Biden says 'no' for now to fighter jets over Ukraine

Biden says 'no' for now to fighter jets over Ukraine

A U.S.-made F-15 fighter is shown in service with Japan's air force. Ukraine is demanding similar NATO aircraft to help it fight Russia. 

Biden says 'no' for now to fighter jets over Ukraine

Russia’s war against Ukraine has divided European countries and NATO allies over how to fight a proxy war without stumbling into World War III, and now some allies are publicly supporting supplying fighter jets while the U.S. is resisting.

AFN reported last week Germany’s government, after weeks of arm-twisting, agreed to allow shipment of its prized Leopard 2 main battle tanks to Ukraine’s battle front. M1 Abrams tanks from the U.S., and Challenger 2 tanks from Great Britain, are also headed to the war in anticipation of Russia launching a springtime offensive in coming weeks.

Germany’s announcement was immediately denounced by Russia’s ambassador to Germany, who said it “takes the conflict to a new level of confrontation.”

That announcement was only minutes old, however, when Ukraine upped the ante and asked for advanced fighter jets, too. A request for fighter aircraft was made by Ukraine – and swiftly rejected by NATO – in the first weeks of the war, but it seems more likely, or at least less unlikely, 11 months into the war after NATO countries have flooded Ukraine with everything from mortars and towed artillery to military rifles and body armor.

According to an Associated Press story, NATO members Estonia and Poland are in talks this week with Ukraine's defense minister, Oleksii Reznikov, about sending aircraft. France also supports sending fighter aircraft, too, the AP story said. 

At the White House earlier this week, President Joe Biden answered “no” when a reporter asked him if the U.S. intends to send U.S.-made F-16 jets next.

Reznikov told reporters NATO keeps saying "no" to sending weapons, such as Stinger missiles, only to eventually give in. What is called "impossible" becomes "possible" later on, he bragged. 

Gordon Klingenschmitt, a former strategic missile officer with the U.S. Air Force, tells AFN our country’s most cutting-edge technology is shared with our NATO allies, which don’t include Ukraine.

“We supply F-16's to our best allies like Israel, like Germany, Japan," he says. “They've flown F-16's for years.”

Kirk Lippold, a former U.S. Navy commander, tells AFN it is in America’s national interest to send fighter jets to Ukraine.

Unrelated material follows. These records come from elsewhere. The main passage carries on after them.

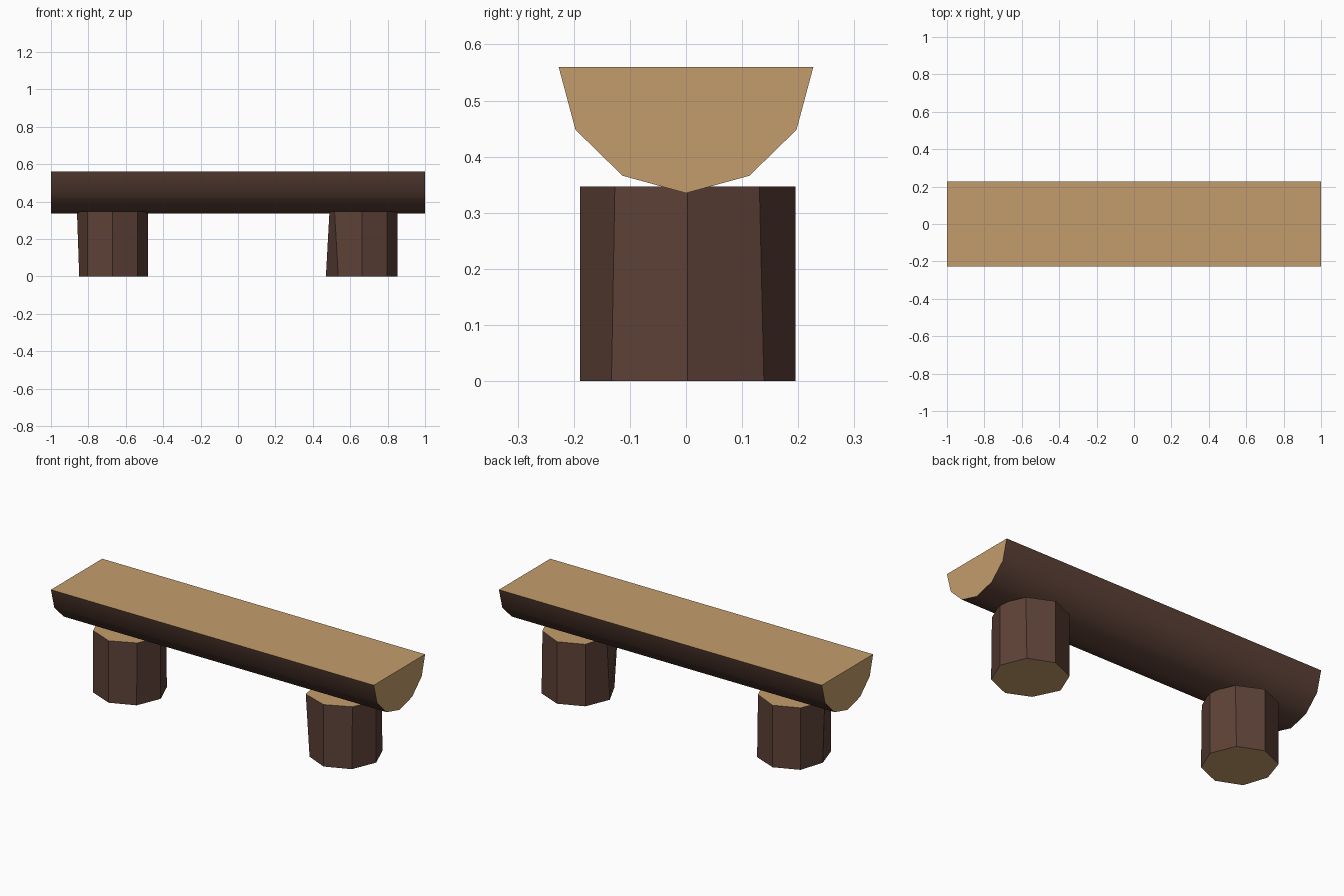
import bpy
import bmesh
import math

if "Cube" in bpy.data.objects:
    bpy.data.objects.remove(bpy.data.objects["Cube"], do_unlink=True)


def make_material(name, rgb):
    mat = bpy.data.materials.new(name)
    mat.use_nodes = True
    color = (*rgb, 1.0)
    mat.diffuse_color = color
    mat.node_tree.nodes["Principled BSDF"].inputs["Base Color"].default_value = color
    return mat


bark = make_material("dark bark", (0.109, 0.053, 0.038))
cut_wood = make_material("cut wood", (0.55, 0.335, 0.15))


def loft(name, start, end, is_cut, smooth):
    """Join two matching rings into a closed solid; cut faces get the pale wood."""
    bm = bmesh.new()
    a = [bm.verts.new(p) for p in start]
    b = [bm.verts.new(p) for p in end]
    n = len(a)
    bm.faces.new(a[::-1])
    bm.faces.new(b)
    for i in range(n):
        j = (i + 1) % n
        bm.faces.new((a[i], a[j], b[j], b[i]))
    bmesh.ops.recalc_face_normals(bm, faces=bm.faces)
    for face in bm.faces:
        face.material_index = int(is_cut(face.normal))
        face.smooth = smooth and face.material_index == 0
    # Keep the rim between bark and cut wood crisp
    for edge in bm.edges:
        edge.smooth = len({f.material_index for f in edge.link_faces}) == 1
        if all(f.material_index for f in edge.link_faces):
            edge.smooth = False
    mesh = bpy.data.meshes.new(name)
    bm.to_mesh(mesh)
    bm.free()
    mesh.materials.append(bark)
    mesh.materials.append(cut_wood)
    obj = bpy.data.objects.new(name, mesh)
    bpy.context.collection.objects.link(obj)
    return obj


# Seat: half log with a flat top, mirrored profile
half = [(0.227, 0.56), (0.197, 0.448), (0.113, 0.366)]
profile = half + [(0, 0.335)] + [(-y, z) for y, z in reversed(half)]
loft("seat",
     [(-1, y, z) for y, z in profile],
     [(1, y, z) for y, z in profile],
     lambda n: n.z > 0.9 or abs(n.x) > 0.9, True)


# Legs: slightly uneven eight-sided stumps
def stump(name, center_x, radius, height, nudges):
    def ring(z, level):
        points = []
        for i in range(8):
            angle = math.tau * i / 8
            dx, dy = nudges.get((level, i), (0, 0))
            points.append((center_x + radius * math.cos(angle) + dx,
                           0.003 + radius * math.sin(angle) + dy, z))
        return points
    loft(name, ring(0, "bottom"), ring(height, "top"),
         lambda n: abs(n.z) > 0.9, False)


narrow_top = {("top", 1): (0, -0.008), ("top", 7): (0, 0.006)}
stump("right_leg", -0.671, 0.19, 0.347,
      {**narrow_top, ("bottom", 4): (0.012, 0)})
stump("left_leg", 0.662, 0.192, 0.347,
      {**narrow_top, ("top", 4): (0.019, 0), ("top", 5): (-0.01, -0.005),
       ("bottom", 5): (0.01, 0)})
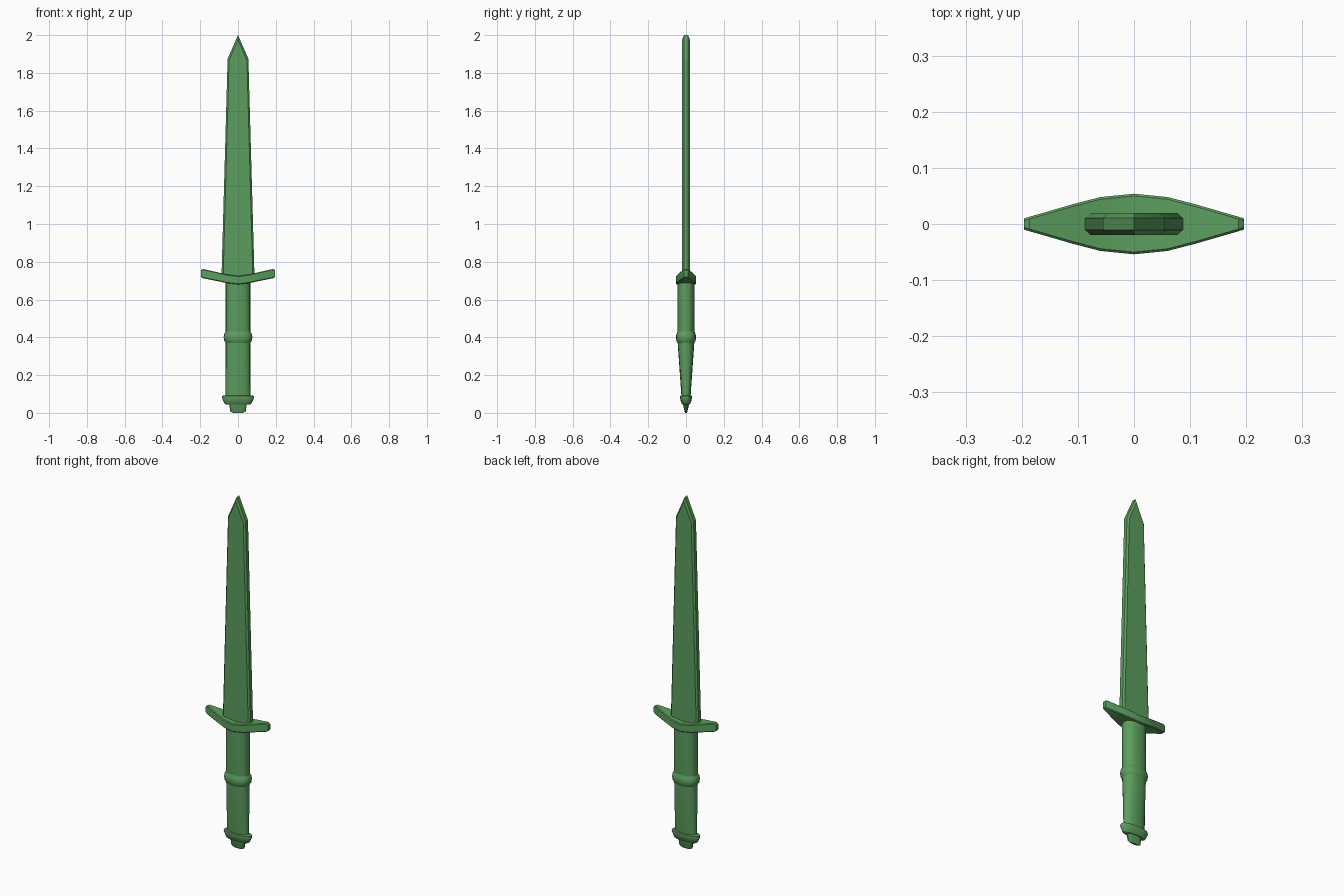
import bpy, bmesh, math

old = bpy.data.objects.get("Cube")
if old:
    bpy.data.objects.remove(old, do_unlink=True)

green = bpy.data.materials.new("leaf_green")
green.use_nodes = True
colour = (0.105, 0.34, 0.11, 1)
green.diffuse_color = colour
green.node_tree.nodes["Principled BSDF"].inputs["Base Color"].default_value = colour


def loft(name, rings, angle):
    """Skin a stack of equal-length rings and cap both ends."""
    bm = bmesh.new()
    loops = [[bm.verts.new(p) for p in ring] for ring in rings]
    n = len(rings[0])
    for a, b in zip(loops, loops[1:]):
        for i in range(n):
            j = (i + 1) % n
            bm.faces.new((a[i], a[j], b[j], b[i]))
    bm.faces.new(loops[0][::-1])
    bm.faces.new(loops[-1])
    bmesh.ops.remove_doubles(bm, verts=bm.verts, dist=0.0005)
    bmesh.ops.recalc_face_normals(bm, faces=bm.faces)
    mesh = bpy.data.meshes.new(name)
    bm.to_mesh(mesh)
    bm.free()
    mesh.materials.append(green)
    obj = bpy.data.objects.new(name, mesh)
    bpy.context.collection.objects.link(obj)
    bpy.ops.object.select_all(action="DESELECT")
    obj.select_set(True)
    bpy.context.view_layer.objects.active = obj
    bpy.ops.object.shade_smooth_by_angle(angle=math.radians(angle))
    return obj


def oval(rx, ry, z, sides=20, power=0.85):
    """Slightly squared oval ring."""
    ring = []
    for i in range(sides):
        a = 2 * math.pi * i / sides
        c, s = math.cos(a), math.sin(a)
        ring.append((rx * math.copysign(abs(c) ** power, c),
                     ry * math.copysign(abs(s) ** power, s), z))
    return ring


def blade_ring(outer, inner, z_outer, z_inner):
    """Flat-edged section with a narrow chamfer on each side."""
    edge, flat = 0.011, 0.02
    return [(outer, -edge, z_outer), (outer, edge, z_outer),
            (inner, flat, z_inner), (-inner, flat, z_inner),
            (-outer, edge, z_outer), (-outer, -edge, z_outer),
            (-inner, -flat, z_inner), (inner, -flat, z_inner)]


# Tapering blade with a pointed tip
loft("blade", [blade_ring(0.088, 0.079, 0.70, 0.70),
               blade_ring(0.055, 0.047, 1.875, 1.868),
               blade_ring(0, 0, 2.0, 1.976)], 20)

# Upswept crossguard, lozenge-shaped from above: x, half depth, bottom, top
half = [(0, 0.054, 0.68, 0.725), (0.06, 0.048, 0.687, 0.733),
        (0.11, 0.035, 0.698, 0.745), (0.186, 0.013, 0.713, 0.762),
        (0.196, 0.010, 0.72, 0.756)]
stations = [(-x, d, b, t) for x, d, b, t in half[:0:-1]] + half
guard_rings = []
for x, d, b, t in stations:
    c = 0.004
    guard_rings.append([(x, -d, b + c), (x, -d + c, b), (x, d - c, b), (x, d, b + c),
                        (x, d, t - c), (x, d - c, t), (x, -d + c, t), (x, -d, t - c)])
loft("crossguard", guard_rings, 30)

# Grip: full above the middle band, thinning front to back below it
loft("grip", [oval(0.065, ry, z) for ry, z in
              [(0.023, 0.07), (0.045, 0.385), (0.045, 0.70)]], 40)

# Raised middle band
loft("grip_band", [oval(rx, ry, z) for rx, ry, z in
                   [(0.064, 0.044, 0.37), (0.073, 0.051, 0.383), (0.076, 0.053, 0.40),
                    (0.073, 0.051, 0.417), (0.064, 0.044, 0.432)]], 50)

# Flared pommel cap
loft("pommel", [oval(rx, ry, z) for rx, ry, z in
                [(0.062, 0.018, 0.044), (0.072, 0.024, 0.05), (0.085, 0.032, 0.08),
                 (0.083, 0.031, 0.09), (0.065, 0.024, 0.093)]], 35)

# Small end button
loft("pommel_button", [oval(rx, ry, z) for rx, ry, z in
                       [(0.025, 0.005, 0), (0.041, 0.008, 0.008),
                        (0.046, 0.016, 0.047)]], 35)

If the U.S. fails to help Ukraine defeat Russia, he asks, how will China’s communist leaders view our lack of commitment?  

“Get them the technology they need,” he says of Ukraine. “Get them trained as soon as possible and give it to them so we can defeat Russia."